…it can sometimes be quite unreal to conduct anthropological fieldwork in a setting where memories and experiences of war are vividly and continuously reactivated in everyday life. For me, when I first came to northern Uganda in 1997, as an external observer, stories and narratives of lived experiences could appear fictitious against the background of the nice breeze under the shade of a mango tree, where I sometimes sat, listening to my new-found friends. A helicopter gunship bombing a rebel hideout in a forest some kilometers away added to the strange experience.
Of course, it became crucial for me to recognize that my job as an anthropologist is not to absorb the stories of my informants as mine, or to impose uncritically my stories upon them. It is about their familiarity with the world, not mine.

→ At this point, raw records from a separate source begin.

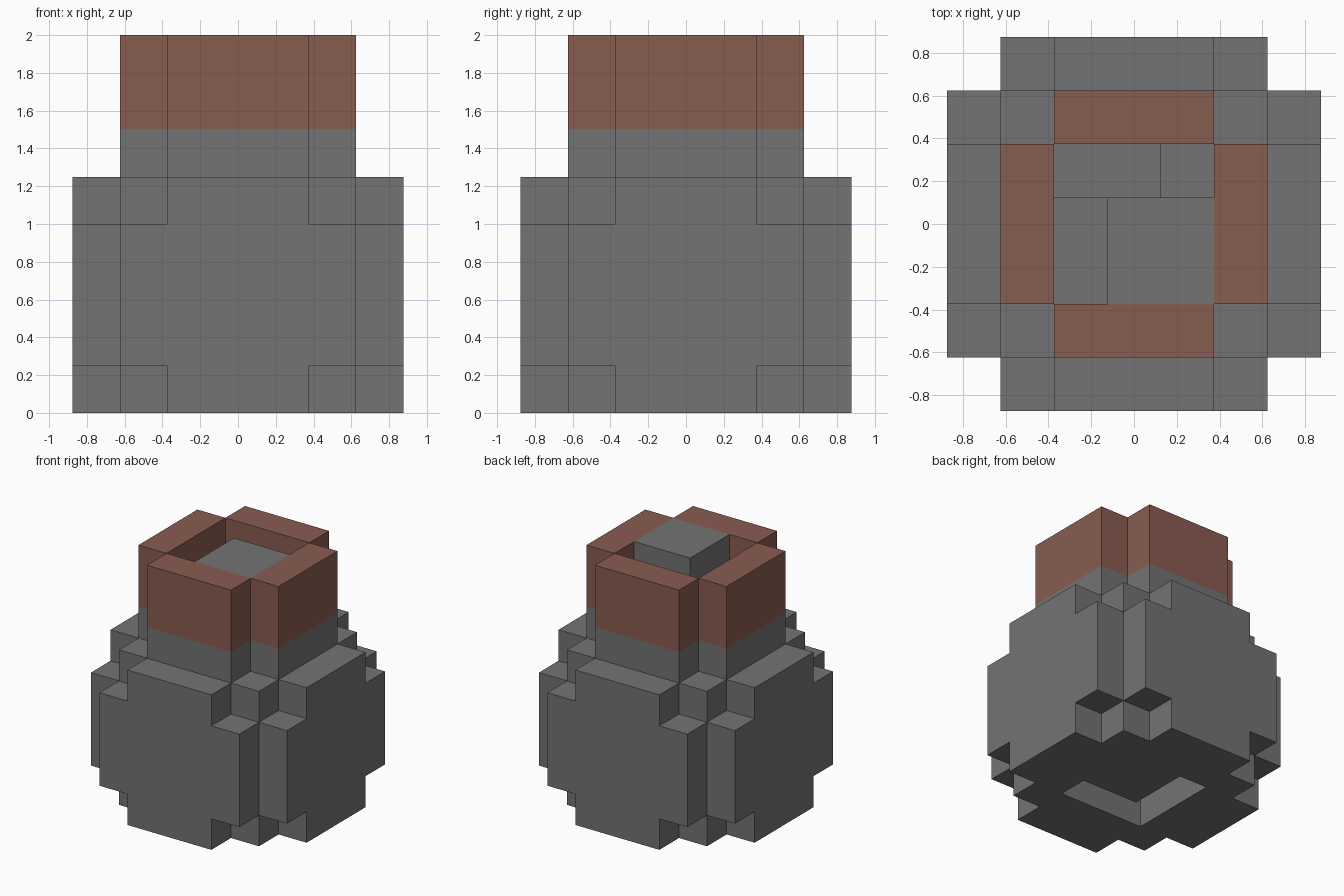
import bpy
import bmesh
from mathutils import Vector

if "Cube" in bpy.data.objects:
    bpy.data.objects.remove(bpy.data.objects["Cube"], do_unlink=True)

UNIT = 0.25  # edge of one block


def make_material(name, color):
    mat = bpy.data.materials.new(name)
    mat.use_nodes = True
    mat.diffuse_color = color
    bsdf = mat.node_tree.nodes["Principled BSDF"]
    bsdf.inputs["Base Color"].default_value = color
    bsdf.inputs["Roughness"].default_value = 0.9
    return mat


stone = make_material("grey stone", (0.175, 0.172, 0.172, 1))
clay = make_material("red clay", (0.25, 0.109, 0.082, 1))


def ring(z, inside):
    """Blocks of one layer that satisfy a rule, around the square shaft."""
    span = range(-3, 4)
    return {(x, y, z) for x in span for y in span
            if max(abs(x), abs(y)) > 1 and inside(abs(x), abs(y))}


def narrow(a, b):   # neck: square with its corners cut off
    return max(a, b) < 3 and a + b < 4


def stepped(a, b):  # belly ends: corners cut in steps
    return a + b < 5


def wide(a, b):     # belly middle: only the outermost corners cut
    return a + b < 6


# Body layers from the bottom up
belly = set()
for z in range(5):
    belly |= ring(z, stepped if z in (0, 4) else wide)
neck = ring(5, narrow)
rim = ring(6, narrow) | ring(7, narrow)

# Twisting core: a two by two slab turning a quarter per layer
core = set()
corner = Vector((0.5, 0.5))
for z in range(8):
    for dx in (-0.5, 0.5):
        for dy in (-0.5, 0.5):
            core.add((round(corner.x + dx), round(corner.y + dy), z))
    corner = Vector((-corner.y, corner.x))

filled = belly | neck | rim | core


def build(name, cells, mat):
    """Skin the blocks, leaving out faces hidden between neighbours."""
    bm = bmesh.new()
    for cell in cells:
        center = Vector(cell) + Vector((0, 0, 0.5))
        for axis in range(3):
            for sign in (-1, 1):
                n = Vector((0, 0, 0))
                n[axis] = sign
                if tuple(round(c + d) for c, d in zip(cell, n)) in filled:
                    continue
                u = Vector((n.y, n.z, n.x))
                v = n.cross(u)
                bm.faces.new([bm.verts.new((center + (n + u * a + v * b) / 2) * UNIT)
                              for a, b in ((-1, -1), (1, -1), (1, 1), (-1, 1))])
    bmesh.ops.remove_doubles(bm, verts=bm.verts, dist=0.001)
    bmesh.ops.dissolve_limit(bm, angle_limit=0.01, verts=bm.verts, edges=bm.edges)
    mesh = bpy.data.meshes.new(name)
    bm.to_mesh(mesh)
    bm.free()
    mesh.materials.append(mat)
    obj = bpy.data.objects.new(name, mesh)
    bpy.context.collection.objects.link(obj)


build("belly", belly, stone)
build("neck", neck, stone)
build("rim", rim, clay)
build("twisted_core", core, stone)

Perhaps the contrasting feeling of the friendly breeze under the mango tree assisted me in acknowledging this important feature of the anthropological encounter as I have chosen to practice it.
See the full interview with Sverker.
On first reading, I thought his book naÃ¯ve and false. I was mistaken. With each further reading and each further year, I found him more insightful and correct that almost any other scholar in Uganda.
Sverker dedicates the book to journalist Caroline Lamwaka, to whom I spoke many times, but sadly never met in person before her untimely death. Sverker recounts her hopeful poem, only now seeing fruition:
Yes, indeed it is better
To return to the ruins of the old homestead
Than never to return at all
Soon all the people will return,
And the neighbourhood will be filled with laughter and joy
The laughter of children, running and playing
The giggles and laughter of the girls and women
As they joke and cut grass
Huts will be rebuilt, and compounds cleared
And the mango trees will blossom with fruits.